And give: Facebook ensures that it only sends information to its servers to verify that the glasses are working, such as login credentials to the social network, the status of wifi and Bluetooth connectivity and the battery or errors and crashes of the device. Photos and videos captured with Stories are sent to servers only if the user decides to post them on one of the Menlo Park apps.
L’voice assistant – the one to turn to by saying Hey Facebook – keeps the transcripts of interactions, unless you decide to deactivate the archiving or delete them, for three years. Other data, always related to the voice assistant, which Facebook defines as very limited system health are kept for 30 days and then deleted. As mentioned, the glasses should only react to the Hey Facebook command. If not (and scrolling through our transcripts we saw that it can happen) Facebook says to label these interactions as false alarms and delete them after 90 days. Another Menlo Park promise: Voice interactions aren’t used to target advertising. We recommend that you carefully read the Facebook View settings and limit the collection of data according to your needs and the possibilities offered by the system.
: the contents, therefore photos and videos, are encrypted on the device (with an Android system), so as to avoid unwanted access in case of theft or loss.
The Ray-Ban Stories are on sale from 9 September in Italy, the United States, the United Kingdom, Australia, Ireland and Canada.
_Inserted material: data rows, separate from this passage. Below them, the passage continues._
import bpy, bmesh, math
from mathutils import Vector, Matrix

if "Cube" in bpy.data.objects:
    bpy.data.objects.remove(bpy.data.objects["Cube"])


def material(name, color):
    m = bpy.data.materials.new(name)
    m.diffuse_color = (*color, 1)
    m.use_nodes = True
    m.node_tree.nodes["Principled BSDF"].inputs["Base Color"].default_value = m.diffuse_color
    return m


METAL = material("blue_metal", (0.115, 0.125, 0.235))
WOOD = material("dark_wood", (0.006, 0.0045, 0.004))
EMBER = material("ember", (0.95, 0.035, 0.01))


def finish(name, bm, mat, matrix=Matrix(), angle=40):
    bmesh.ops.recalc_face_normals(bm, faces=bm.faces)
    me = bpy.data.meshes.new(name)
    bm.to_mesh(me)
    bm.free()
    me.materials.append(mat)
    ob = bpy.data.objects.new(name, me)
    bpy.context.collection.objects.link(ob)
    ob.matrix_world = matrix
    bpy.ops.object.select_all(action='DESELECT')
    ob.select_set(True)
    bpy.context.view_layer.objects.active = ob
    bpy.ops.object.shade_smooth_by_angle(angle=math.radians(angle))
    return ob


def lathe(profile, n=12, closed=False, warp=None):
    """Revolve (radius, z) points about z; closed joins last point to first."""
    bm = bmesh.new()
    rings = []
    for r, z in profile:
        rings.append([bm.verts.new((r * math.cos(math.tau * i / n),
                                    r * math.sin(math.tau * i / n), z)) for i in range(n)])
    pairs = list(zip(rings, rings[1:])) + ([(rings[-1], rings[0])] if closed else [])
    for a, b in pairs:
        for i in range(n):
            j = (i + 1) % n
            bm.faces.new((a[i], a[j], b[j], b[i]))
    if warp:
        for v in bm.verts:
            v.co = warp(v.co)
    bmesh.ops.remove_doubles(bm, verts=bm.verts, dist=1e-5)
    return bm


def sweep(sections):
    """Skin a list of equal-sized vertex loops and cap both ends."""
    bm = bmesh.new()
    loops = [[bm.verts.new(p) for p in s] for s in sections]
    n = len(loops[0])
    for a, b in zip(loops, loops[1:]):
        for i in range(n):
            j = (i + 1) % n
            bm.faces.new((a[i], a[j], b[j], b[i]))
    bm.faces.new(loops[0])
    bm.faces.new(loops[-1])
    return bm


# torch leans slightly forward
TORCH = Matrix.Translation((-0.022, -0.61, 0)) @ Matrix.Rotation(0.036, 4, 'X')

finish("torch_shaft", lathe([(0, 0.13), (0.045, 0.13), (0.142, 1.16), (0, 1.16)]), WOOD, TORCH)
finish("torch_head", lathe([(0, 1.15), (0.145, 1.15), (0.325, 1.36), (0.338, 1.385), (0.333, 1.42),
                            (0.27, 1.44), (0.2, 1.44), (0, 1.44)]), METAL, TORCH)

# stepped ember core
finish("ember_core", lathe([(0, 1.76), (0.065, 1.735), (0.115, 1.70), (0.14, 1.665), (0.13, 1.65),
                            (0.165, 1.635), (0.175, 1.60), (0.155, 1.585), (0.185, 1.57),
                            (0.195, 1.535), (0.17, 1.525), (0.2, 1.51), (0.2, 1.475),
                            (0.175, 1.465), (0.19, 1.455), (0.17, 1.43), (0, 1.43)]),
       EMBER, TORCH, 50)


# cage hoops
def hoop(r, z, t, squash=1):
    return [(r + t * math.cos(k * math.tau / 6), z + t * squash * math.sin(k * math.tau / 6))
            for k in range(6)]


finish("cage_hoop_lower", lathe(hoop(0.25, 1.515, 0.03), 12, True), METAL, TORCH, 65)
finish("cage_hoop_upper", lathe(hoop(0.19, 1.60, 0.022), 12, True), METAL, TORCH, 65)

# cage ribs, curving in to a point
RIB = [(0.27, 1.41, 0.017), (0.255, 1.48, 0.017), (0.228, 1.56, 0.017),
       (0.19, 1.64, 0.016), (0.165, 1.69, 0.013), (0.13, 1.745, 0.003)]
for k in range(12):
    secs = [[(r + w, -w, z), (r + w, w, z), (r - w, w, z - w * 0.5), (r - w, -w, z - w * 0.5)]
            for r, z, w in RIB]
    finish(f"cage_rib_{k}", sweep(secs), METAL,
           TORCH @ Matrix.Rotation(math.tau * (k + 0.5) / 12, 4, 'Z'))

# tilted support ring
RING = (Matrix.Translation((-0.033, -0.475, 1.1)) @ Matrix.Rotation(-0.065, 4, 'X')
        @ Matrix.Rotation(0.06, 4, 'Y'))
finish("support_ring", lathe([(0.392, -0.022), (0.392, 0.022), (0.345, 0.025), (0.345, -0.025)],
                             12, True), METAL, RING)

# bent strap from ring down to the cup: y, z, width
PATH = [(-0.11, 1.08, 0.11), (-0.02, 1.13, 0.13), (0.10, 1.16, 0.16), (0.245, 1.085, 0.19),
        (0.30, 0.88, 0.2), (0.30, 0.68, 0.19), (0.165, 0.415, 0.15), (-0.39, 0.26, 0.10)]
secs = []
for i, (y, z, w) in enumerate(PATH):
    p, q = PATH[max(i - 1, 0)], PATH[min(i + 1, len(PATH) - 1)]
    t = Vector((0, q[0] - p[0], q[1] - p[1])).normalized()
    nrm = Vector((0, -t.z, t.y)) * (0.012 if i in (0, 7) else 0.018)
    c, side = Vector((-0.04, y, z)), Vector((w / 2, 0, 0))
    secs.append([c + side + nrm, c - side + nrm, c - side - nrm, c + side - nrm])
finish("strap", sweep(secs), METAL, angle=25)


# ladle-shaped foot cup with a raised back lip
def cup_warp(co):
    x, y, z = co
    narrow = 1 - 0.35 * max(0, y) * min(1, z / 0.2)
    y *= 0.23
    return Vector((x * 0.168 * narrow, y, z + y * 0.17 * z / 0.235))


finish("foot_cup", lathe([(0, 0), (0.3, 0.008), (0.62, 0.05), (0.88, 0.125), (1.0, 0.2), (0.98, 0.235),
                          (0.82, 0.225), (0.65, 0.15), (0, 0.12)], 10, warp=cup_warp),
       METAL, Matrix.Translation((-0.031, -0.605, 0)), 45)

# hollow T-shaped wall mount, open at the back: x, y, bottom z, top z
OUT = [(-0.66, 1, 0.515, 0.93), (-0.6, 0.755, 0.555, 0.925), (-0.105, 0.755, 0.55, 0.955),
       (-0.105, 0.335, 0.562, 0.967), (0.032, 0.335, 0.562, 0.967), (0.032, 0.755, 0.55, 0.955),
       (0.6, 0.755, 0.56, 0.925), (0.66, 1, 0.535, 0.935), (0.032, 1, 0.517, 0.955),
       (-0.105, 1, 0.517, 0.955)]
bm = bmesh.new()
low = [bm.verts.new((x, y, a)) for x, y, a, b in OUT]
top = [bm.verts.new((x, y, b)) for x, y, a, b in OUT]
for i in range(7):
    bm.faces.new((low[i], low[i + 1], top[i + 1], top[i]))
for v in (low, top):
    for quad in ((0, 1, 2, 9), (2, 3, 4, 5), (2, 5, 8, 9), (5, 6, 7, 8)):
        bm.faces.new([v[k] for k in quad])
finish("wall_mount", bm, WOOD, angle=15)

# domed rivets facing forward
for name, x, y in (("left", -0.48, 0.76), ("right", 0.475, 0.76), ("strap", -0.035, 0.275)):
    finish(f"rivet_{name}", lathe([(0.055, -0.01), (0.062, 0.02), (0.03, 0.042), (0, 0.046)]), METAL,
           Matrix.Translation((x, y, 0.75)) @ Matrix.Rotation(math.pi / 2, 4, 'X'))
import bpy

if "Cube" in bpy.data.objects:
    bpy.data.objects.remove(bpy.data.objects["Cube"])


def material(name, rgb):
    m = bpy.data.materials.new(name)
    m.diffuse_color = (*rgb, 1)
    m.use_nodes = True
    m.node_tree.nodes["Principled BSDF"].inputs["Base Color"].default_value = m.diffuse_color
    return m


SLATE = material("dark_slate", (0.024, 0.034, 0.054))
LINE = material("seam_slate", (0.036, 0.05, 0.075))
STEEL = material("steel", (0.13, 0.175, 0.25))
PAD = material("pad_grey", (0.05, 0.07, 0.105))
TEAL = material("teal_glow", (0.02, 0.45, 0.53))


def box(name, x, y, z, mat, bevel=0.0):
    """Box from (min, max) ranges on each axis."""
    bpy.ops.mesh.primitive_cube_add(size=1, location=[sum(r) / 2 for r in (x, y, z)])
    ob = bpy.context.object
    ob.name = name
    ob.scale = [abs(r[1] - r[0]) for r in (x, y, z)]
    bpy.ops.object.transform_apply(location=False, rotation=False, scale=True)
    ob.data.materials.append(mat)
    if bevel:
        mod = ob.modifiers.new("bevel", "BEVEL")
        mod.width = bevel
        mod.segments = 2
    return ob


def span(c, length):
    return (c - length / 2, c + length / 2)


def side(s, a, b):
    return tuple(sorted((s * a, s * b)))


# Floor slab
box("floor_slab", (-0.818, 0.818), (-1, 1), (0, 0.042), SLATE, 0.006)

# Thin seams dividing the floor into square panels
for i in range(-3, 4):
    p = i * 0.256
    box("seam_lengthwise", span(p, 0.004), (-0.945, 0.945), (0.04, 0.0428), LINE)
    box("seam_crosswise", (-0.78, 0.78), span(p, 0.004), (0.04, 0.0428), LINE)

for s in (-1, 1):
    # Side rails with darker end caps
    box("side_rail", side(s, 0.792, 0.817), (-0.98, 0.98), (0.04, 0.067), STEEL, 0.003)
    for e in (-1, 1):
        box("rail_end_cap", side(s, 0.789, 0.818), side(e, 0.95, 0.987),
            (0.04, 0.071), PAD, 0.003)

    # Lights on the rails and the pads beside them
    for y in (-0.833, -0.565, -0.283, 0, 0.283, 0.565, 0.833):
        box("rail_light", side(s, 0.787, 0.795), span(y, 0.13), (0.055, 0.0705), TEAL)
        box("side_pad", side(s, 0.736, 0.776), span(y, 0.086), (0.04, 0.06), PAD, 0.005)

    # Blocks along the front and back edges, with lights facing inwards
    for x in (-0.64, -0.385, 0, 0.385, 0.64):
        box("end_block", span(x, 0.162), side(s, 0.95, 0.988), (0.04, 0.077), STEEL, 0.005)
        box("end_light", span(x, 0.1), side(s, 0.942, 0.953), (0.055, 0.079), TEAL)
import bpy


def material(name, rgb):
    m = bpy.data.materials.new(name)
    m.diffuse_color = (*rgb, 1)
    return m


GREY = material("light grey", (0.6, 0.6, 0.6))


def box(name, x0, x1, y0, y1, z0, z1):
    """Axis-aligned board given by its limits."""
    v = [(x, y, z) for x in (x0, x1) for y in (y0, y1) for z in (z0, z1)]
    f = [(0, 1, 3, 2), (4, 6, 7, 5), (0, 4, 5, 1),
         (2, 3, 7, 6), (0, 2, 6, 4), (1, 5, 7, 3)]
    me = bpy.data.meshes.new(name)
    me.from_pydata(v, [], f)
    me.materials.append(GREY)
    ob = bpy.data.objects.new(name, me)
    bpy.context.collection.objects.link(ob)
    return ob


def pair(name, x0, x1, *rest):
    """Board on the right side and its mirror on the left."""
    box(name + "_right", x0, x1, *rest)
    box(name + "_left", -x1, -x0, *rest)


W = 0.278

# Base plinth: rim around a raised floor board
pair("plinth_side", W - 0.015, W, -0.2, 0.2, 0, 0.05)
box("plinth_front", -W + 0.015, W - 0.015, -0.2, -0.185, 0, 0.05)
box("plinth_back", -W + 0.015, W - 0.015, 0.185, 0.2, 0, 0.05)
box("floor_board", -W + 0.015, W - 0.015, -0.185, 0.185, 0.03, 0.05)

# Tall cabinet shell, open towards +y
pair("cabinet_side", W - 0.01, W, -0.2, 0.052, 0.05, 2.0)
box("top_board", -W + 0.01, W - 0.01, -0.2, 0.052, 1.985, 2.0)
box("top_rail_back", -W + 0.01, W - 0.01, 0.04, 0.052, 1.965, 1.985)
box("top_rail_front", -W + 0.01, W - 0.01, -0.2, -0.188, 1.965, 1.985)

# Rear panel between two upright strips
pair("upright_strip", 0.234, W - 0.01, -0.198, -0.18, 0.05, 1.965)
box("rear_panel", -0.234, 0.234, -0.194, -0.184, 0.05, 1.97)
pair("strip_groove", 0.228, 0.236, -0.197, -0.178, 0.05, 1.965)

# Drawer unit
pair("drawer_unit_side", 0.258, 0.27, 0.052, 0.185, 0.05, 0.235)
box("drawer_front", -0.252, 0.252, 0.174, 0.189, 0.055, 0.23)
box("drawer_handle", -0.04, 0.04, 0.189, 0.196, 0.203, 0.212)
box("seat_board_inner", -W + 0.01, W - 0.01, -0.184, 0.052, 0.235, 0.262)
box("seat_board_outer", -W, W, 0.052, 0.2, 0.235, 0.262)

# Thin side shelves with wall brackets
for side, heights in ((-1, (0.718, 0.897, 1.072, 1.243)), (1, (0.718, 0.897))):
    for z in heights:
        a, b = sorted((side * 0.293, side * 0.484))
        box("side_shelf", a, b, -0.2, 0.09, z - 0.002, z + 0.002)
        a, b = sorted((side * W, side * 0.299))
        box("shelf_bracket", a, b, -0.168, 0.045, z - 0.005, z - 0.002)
It starts from 329 euros, to go up according to the model or lenses.
Compared to the attempts already made in the past, starting with the prematurely set aside Google Glass, and to connected or smart glasses that have already timidly entered the market, from the Echo Frames of Amazon to the Huawei X Gentle Monster, the Ray-Bans Stories have the advantage of combining and making some of the solutions already seen elsewhere work on real eyewear. Are they needed? No. Can they be useful and fun? Yes, especially for the audio, even if the assistant’s activity is very limited (after a poor week of testing, one would ask him more) and we must be ready to put ourselves and those around us in a new and further spiral of sharing. .